- [INSTRUCTIONS TO FOLLOW]:
Search the data for the word "append" and copy each line that has it.
[[ EXTRACTED INFORMATION open ]]
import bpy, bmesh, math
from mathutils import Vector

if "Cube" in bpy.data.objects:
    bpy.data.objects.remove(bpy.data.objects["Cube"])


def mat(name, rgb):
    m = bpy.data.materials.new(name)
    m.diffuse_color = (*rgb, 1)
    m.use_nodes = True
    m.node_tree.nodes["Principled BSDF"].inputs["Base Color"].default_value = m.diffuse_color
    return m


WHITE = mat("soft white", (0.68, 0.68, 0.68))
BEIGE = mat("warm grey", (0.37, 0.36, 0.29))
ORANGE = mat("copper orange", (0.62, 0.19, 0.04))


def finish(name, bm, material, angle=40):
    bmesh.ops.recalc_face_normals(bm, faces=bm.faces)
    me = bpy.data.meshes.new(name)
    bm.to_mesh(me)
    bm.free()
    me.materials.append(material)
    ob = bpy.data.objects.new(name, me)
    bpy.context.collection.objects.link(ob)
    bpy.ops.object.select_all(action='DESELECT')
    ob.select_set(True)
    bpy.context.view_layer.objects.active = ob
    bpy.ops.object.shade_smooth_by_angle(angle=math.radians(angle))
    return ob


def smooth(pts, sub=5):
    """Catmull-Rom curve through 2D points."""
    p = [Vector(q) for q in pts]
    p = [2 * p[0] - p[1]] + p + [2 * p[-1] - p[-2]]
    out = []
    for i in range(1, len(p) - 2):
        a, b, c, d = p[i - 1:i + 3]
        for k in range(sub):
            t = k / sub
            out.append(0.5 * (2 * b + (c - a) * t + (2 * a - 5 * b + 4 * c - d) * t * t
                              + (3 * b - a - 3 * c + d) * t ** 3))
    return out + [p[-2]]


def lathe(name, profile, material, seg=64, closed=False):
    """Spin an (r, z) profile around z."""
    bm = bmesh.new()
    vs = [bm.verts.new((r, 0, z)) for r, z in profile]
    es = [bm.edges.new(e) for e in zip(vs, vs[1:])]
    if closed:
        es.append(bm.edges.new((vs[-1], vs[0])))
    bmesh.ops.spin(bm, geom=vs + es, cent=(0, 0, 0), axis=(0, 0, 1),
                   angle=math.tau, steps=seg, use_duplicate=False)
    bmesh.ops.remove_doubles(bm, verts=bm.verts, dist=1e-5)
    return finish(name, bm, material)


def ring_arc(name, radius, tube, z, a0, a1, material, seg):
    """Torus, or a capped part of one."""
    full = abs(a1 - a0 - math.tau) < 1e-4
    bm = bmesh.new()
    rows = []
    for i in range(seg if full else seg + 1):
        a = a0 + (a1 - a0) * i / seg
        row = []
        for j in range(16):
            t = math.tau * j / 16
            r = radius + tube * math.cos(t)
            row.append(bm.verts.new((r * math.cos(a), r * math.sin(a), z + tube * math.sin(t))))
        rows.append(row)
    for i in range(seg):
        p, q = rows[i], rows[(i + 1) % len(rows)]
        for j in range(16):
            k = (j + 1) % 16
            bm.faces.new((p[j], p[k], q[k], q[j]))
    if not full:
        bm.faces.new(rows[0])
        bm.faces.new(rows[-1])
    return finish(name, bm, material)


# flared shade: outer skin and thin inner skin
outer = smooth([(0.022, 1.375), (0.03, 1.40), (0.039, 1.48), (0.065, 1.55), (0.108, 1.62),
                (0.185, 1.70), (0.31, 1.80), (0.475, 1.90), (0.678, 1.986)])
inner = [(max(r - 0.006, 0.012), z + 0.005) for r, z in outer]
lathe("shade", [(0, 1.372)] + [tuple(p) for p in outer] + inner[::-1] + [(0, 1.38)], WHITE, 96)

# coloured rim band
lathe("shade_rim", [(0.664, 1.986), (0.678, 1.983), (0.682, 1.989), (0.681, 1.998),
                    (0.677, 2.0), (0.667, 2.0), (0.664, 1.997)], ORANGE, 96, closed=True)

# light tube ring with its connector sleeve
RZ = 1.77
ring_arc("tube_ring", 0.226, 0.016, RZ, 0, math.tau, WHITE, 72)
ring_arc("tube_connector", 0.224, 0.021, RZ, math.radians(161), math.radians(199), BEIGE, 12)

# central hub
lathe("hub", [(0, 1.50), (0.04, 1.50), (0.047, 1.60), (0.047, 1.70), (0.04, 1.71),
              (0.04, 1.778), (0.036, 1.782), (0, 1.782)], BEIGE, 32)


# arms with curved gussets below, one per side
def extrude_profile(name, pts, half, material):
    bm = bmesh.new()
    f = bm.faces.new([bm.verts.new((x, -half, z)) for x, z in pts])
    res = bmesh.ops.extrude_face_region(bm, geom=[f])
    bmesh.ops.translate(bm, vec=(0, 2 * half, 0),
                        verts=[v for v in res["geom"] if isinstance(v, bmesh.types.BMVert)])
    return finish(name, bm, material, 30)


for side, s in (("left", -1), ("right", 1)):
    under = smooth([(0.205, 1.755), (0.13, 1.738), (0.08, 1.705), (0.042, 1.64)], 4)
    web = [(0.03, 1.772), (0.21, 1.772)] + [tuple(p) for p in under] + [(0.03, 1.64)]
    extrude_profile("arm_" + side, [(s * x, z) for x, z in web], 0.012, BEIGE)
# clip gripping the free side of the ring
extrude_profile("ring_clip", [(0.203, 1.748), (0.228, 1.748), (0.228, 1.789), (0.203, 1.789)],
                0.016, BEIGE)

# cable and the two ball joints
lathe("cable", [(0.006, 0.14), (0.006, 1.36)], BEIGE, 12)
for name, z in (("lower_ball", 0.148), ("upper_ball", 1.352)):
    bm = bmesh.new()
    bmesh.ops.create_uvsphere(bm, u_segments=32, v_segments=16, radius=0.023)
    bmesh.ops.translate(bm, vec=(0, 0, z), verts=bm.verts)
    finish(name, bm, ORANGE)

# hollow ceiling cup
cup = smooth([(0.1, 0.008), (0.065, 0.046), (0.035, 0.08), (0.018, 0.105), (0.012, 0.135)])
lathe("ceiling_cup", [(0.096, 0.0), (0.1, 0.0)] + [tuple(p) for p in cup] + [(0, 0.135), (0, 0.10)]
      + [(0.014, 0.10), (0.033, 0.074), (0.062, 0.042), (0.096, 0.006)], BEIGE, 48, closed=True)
[[ EXTRACTED INFORMATION closed ]]
[[ EXTRACTED INFORMATION open ]]
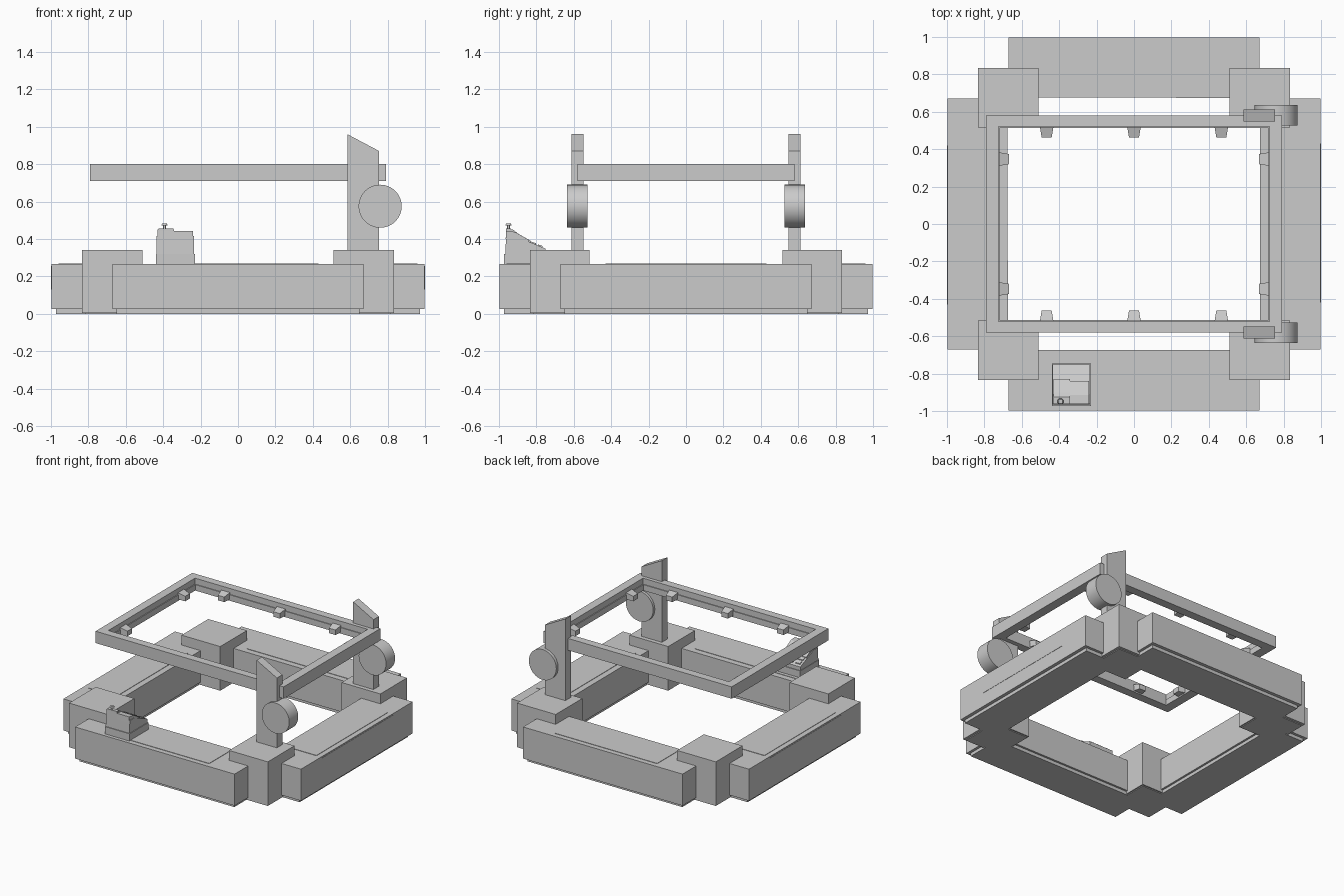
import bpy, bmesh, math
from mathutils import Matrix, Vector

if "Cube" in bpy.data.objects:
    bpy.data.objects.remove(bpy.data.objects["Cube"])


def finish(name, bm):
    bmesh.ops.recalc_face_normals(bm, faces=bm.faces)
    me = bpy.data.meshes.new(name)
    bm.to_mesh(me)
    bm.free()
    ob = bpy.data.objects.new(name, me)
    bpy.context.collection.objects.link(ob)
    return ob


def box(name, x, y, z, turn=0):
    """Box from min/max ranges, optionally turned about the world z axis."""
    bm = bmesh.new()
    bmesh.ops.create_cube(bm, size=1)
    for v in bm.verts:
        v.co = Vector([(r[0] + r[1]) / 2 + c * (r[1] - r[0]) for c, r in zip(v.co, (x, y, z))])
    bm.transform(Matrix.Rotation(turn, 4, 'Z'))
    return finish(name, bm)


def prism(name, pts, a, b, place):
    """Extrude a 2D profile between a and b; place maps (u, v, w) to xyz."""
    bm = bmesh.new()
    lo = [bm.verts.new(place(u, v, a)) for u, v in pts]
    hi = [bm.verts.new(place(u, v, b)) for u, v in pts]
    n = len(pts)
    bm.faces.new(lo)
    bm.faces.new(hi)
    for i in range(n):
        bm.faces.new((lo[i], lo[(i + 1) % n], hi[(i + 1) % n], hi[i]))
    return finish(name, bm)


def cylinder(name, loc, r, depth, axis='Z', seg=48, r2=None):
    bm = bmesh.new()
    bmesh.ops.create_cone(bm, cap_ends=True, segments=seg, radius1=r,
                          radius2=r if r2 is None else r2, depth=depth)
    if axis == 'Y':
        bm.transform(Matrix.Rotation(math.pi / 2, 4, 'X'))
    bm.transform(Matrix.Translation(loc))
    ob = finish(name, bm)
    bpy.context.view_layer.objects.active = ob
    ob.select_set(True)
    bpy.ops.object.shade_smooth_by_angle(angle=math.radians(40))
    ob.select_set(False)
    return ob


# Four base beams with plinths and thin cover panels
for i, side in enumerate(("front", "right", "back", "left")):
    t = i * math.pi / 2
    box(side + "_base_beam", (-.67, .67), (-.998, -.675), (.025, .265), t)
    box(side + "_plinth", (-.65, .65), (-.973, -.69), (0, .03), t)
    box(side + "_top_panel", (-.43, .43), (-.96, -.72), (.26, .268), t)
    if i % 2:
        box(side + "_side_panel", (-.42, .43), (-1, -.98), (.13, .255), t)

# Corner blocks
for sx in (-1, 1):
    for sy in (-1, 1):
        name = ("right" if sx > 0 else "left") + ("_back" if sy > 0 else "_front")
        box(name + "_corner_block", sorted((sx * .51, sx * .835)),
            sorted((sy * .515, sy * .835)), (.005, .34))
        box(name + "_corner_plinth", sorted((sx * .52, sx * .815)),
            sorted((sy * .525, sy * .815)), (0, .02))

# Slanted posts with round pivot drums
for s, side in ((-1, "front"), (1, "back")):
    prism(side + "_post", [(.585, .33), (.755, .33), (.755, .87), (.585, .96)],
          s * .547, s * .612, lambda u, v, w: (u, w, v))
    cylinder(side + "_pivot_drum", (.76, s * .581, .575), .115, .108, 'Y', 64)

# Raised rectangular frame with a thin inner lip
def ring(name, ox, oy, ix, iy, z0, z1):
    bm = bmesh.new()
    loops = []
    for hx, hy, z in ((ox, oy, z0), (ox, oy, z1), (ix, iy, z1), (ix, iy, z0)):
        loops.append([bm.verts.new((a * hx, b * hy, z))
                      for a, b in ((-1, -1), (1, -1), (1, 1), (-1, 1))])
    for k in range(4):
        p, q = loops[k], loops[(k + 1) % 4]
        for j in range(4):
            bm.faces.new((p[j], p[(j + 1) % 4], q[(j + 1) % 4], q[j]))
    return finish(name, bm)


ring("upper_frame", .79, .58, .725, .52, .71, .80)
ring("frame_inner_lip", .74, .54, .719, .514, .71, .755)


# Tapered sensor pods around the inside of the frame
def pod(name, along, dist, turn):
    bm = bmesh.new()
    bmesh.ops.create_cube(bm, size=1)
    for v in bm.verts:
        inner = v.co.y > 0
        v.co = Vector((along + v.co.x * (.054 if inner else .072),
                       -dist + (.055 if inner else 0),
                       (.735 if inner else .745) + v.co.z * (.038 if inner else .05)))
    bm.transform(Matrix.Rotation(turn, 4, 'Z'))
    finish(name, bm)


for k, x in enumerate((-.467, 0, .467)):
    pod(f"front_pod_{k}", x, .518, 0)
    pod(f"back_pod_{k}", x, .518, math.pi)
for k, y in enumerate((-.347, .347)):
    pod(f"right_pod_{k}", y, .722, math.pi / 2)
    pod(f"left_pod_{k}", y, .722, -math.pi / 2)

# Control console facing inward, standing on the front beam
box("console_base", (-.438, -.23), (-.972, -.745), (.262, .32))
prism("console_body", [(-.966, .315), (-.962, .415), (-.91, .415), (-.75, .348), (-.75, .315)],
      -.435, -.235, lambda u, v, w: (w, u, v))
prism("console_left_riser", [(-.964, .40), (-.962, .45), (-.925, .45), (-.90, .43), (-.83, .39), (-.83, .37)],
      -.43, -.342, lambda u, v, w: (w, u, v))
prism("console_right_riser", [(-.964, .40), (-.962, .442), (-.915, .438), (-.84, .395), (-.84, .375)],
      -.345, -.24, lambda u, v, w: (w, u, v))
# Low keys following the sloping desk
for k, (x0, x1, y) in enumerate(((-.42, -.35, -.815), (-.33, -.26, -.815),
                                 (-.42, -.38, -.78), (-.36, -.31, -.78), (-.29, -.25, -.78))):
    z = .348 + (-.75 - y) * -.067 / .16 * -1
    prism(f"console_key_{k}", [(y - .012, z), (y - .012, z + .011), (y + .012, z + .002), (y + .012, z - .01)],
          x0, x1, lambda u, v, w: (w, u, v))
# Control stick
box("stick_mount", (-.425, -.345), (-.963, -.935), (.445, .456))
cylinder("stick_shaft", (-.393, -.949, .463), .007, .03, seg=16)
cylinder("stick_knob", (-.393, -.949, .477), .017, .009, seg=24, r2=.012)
[[ EXTRACTED INFORMATION closed ]]
[[ EXTRACTED INFORMATION open ]]
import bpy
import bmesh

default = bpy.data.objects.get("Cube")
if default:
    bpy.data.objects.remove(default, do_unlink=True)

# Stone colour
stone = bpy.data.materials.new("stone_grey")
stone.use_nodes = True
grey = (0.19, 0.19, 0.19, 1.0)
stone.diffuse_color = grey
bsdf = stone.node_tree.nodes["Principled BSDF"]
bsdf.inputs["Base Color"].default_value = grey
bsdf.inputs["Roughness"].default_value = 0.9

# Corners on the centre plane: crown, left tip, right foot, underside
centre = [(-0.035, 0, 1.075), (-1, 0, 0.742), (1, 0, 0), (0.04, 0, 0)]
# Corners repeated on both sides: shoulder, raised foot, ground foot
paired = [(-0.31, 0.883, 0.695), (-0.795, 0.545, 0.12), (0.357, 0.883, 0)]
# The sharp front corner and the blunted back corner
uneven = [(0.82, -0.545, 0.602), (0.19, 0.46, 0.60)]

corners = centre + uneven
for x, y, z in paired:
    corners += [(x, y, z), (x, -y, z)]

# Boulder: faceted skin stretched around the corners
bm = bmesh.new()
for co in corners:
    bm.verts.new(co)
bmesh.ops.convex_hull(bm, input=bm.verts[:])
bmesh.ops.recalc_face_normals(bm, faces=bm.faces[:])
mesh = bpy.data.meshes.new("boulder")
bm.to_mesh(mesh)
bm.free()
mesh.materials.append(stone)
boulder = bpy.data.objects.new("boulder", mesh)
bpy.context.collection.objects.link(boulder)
[[ EXTRACTED INFORMATION closed ]]
- [RESPONSE AREA]:
    me.materials.append(material)
            out.append(0.5 * (2 * b + (c - a) * t + (2 * a - 5 * b + 4 * c - d) * t * t
        es.append(bm.edges.new((vs[-1], vs[0])))
            row.append(bm.verts.new((r * math.cos(a), r * math.sin(a), z + tube * math.sin(t))))
        rows.append(row)
        loops.append([bm.verts.new((a * hx, b * hy, z))
mesh.materials.append(stone)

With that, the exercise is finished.